Leafing through the ‘Yoga Journal’ squatting on the throne a number of weeks ago – yes, I squat these days, it’s the only way – I was startled to how an ostensibly ‘spiritual’ magazine had been infiltrated by so much advertising and product placement. An array of everything from yoga ‘essentials’ to support your practice, to courses aimed at personal development, to the proper gear to make you all the rage in class. Granted, said ads were interspersed with a few principled and erudite reflections on the practice – but nevertheless the gloss was spattered with the kind of materialism and narcissism that seemed out of place back to back with the principles of Patanjali’s Sutras.
Of course, the counter to this argument might be of the regressive realist sort; that the fracturing of our principles is by default required in our market economy, to ensure audiences can be reached, expanded and supported in their own ‘spiritual development’. But I suspect more often than not, such space given over to commodity and materialism hardly raises an eyebrow – health consumerism is in a different league after all.
What is health consumerism if not an attempt to realize our human potential, physically, emotionally and spiritually?
A fair assessment of our readership might be the politically aware and ecologically conscious kind – with those values expressed in their choices as consumers. Quality food is probably a high priority for you and perhaps a portion of your budget is spent on ‘getting well’ or maintaining wellness – you have acupuncture, get a massage, buy herbs, supplements, have therapy etc.
In the context of consumerism, many of these choices are seen as ‘right choices’, or at least better ones – well meaning and informed by an eco-intelligence; with a desire to realize some potential, be the best we can be in our lives and tread lightly whilst we’re at it. It’s the poor, uninitiated and reckless that whittles away their dosh on pork scratchings and jaeger bombs anyway, isn’t it?
But how do we discern when our health consumerism is out of control?
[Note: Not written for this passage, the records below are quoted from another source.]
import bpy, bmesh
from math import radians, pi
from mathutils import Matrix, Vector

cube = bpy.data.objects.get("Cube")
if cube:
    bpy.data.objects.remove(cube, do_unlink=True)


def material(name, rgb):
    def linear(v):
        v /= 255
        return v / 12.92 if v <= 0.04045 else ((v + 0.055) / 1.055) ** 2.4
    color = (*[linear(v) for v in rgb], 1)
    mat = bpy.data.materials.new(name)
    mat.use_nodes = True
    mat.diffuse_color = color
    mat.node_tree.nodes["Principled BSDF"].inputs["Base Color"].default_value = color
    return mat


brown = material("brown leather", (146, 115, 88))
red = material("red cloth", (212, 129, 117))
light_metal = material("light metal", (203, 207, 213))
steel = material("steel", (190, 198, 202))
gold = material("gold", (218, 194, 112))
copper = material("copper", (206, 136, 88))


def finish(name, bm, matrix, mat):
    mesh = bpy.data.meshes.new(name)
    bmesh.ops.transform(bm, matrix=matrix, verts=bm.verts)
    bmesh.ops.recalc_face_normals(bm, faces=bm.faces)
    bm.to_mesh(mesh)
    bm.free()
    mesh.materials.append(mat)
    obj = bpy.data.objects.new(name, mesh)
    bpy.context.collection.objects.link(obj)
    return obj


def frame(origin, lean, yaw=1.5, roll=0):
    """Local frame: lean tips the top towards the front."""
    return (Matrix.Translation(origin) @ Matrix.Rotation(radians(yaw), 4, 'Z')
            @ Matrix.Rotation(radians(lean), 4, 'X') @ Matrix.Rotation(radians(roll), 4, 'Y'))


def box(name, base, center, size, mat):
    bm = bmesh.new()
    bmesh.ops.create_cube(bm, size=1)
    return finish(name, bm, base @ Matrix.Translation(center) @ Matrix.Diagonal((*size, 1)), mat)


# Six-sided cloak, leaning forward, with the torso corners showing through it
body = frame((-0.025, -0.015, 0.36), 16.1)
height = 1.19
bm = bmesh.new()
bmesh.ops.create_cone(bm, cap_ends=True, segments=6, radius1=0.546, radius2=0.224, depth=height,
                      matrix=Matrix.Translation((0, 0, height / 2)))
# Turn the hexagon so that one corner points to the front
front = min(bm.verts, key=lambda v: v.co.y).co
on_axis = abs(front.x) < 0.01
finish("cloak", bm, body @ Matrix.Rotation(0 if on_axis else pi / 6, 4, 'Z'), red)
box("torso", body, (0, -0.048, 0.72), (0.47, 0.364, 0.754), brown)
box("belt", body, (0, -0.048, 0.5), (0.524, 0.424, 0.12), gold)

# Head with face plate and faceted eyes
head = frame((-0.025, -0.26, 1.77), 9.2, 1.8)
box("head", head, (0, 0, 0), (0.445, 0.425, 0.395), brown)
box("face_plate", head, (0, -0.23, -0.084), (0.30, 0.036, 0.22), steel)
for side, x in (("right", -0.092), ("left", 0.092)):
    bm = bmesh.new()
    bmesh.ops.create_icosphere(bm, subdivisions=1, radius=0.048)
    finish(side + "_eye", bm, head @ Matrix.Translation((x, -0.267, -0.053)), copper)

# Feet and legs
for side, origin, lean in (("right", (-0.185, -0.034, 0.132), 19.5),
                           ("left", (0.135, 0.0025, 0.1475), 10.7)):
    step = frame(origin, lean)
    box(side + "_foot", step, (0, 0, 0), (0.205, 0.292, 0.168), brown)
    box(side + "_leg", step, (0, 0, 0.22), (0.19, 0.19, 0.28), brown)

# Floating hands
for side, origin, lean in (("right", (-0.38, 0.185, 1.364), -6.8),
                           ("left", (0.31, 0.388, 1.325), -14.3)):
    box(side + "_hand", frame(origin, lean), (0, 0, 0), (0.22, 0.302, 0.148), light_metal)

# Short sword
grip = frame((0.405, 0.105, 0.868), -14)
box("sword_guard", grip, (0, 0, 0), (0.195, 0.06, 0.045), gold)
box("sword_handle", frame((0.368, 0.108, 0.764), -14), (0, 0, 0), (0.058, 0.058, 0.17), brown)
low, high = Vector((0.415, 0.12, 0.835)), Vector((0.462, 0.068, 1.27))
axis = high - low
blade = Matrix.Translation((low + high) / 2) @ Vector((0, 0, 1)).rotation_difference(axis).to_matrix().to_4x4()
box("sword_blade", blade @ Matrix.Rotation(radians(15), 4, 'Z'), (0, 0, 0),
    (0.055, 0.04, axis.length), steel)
And to what ends does it serve? In fact, are we prepared to even consider ‘investing’ in our health as consumerism at all?
Waking up to health as just another market isn’t an easy thing – it elides detection as an avenue for zombie-like consumerism, because it seems to operate in a different realm. The health commodity is not always as substantial in the material sense, appearing to transcend such crudity via the romantic ecological or spiritual narratives that support their production. That, or their affinity with the impulse to seek ‘health and wellbeing’, which has become the holy grail of our contemporary society, renders them not only legitimate and worthwhile, but essential criteria of our modern lifestyles.
Most of our waking hours are spent wading the swamp of conflicting advice and information around health – with State guidelines merely reflecting the regurgitated tripe of shadowy corporate lobbyists, with an exasperating array of regimes, diets, interventions and products all claiming some essential truth of human health and vitality. We are pushed violently into a state of neurotic self-surveillance and continuous work on our bodies via a means of the different ‘technologies’, disciplines and compounds on offer. No sooner have we seen the bottom of our multi-vitamin and mineral bottle, we’re reaching for a new formula – in spray form, that self-initiates as vapour from the bedside table.
Yet, chomping on our stale kale crisps, will we let ourselves ask if it’s all worth it? Or indeed, whether it’s the right path? Reclined and pinned (literally) to the massage couch – is this where relief is? Is your vitamin-D deficiency real – or does the impulse to supplement come from a place you’re unwilling to explore?
Our modern lifestyles and concentrated urbanism are already a source of chronic anxiety – the call to health and its pursuance delivers us into a state of hyper-anxiety; wading through mounds of processed shit to source the ever-illusive ether for our ills.
Working with my ‘spiritual accountant’ recently (my definition, not theirs), we discussed the impulses behind my own health consumerism. Which tied in beautifully with some previous grappling (with the aid of another very wise guide) with my personal conception of healing.
It seems a neat trick of our neoliberal architecture, the biomedical worldview and perhaps the narcissism of our times, that healing can be so reduced to that which we can consume. Of course, in the context of the very real conditions and maladies induced by the toxicity of our environments and milieu, consumption can be a matter of life and death. But the impulse to consume for consumptions sake, to attain this advertisement of perfection rolled out to keep us rolling, is surely a distraction from the kind of fulfillment that is an authentic prerequisite to ‘feeling well’.
Like my intelligent guide said, in not so many words – true healing is a collective, not an individual endeavor. A sense of deep connection; to each other, our communities and our environment, primes the terrain of the body to the kind of equilibrium that makes us content, resilient and open to embracing the new ways of being and thinking that gives real basis to fulfillment and the individual and collective foundations for health.
Perhaps it’s time to step from behind the convenience of a ‘limited holism’, perpetuated by the market of ‘health and wellbeing’, to be brave enough to say – ‘no, I’m not okay, and a mountain of quinoa crisps and wheatgrass shots won’t make it any better’. And to encourage a healthy solidarity in demanding the kind of radical social change that means our communities and our environments become our general panacea.
Or perhaps it’s time for another green tea. I’ll put the kettle on.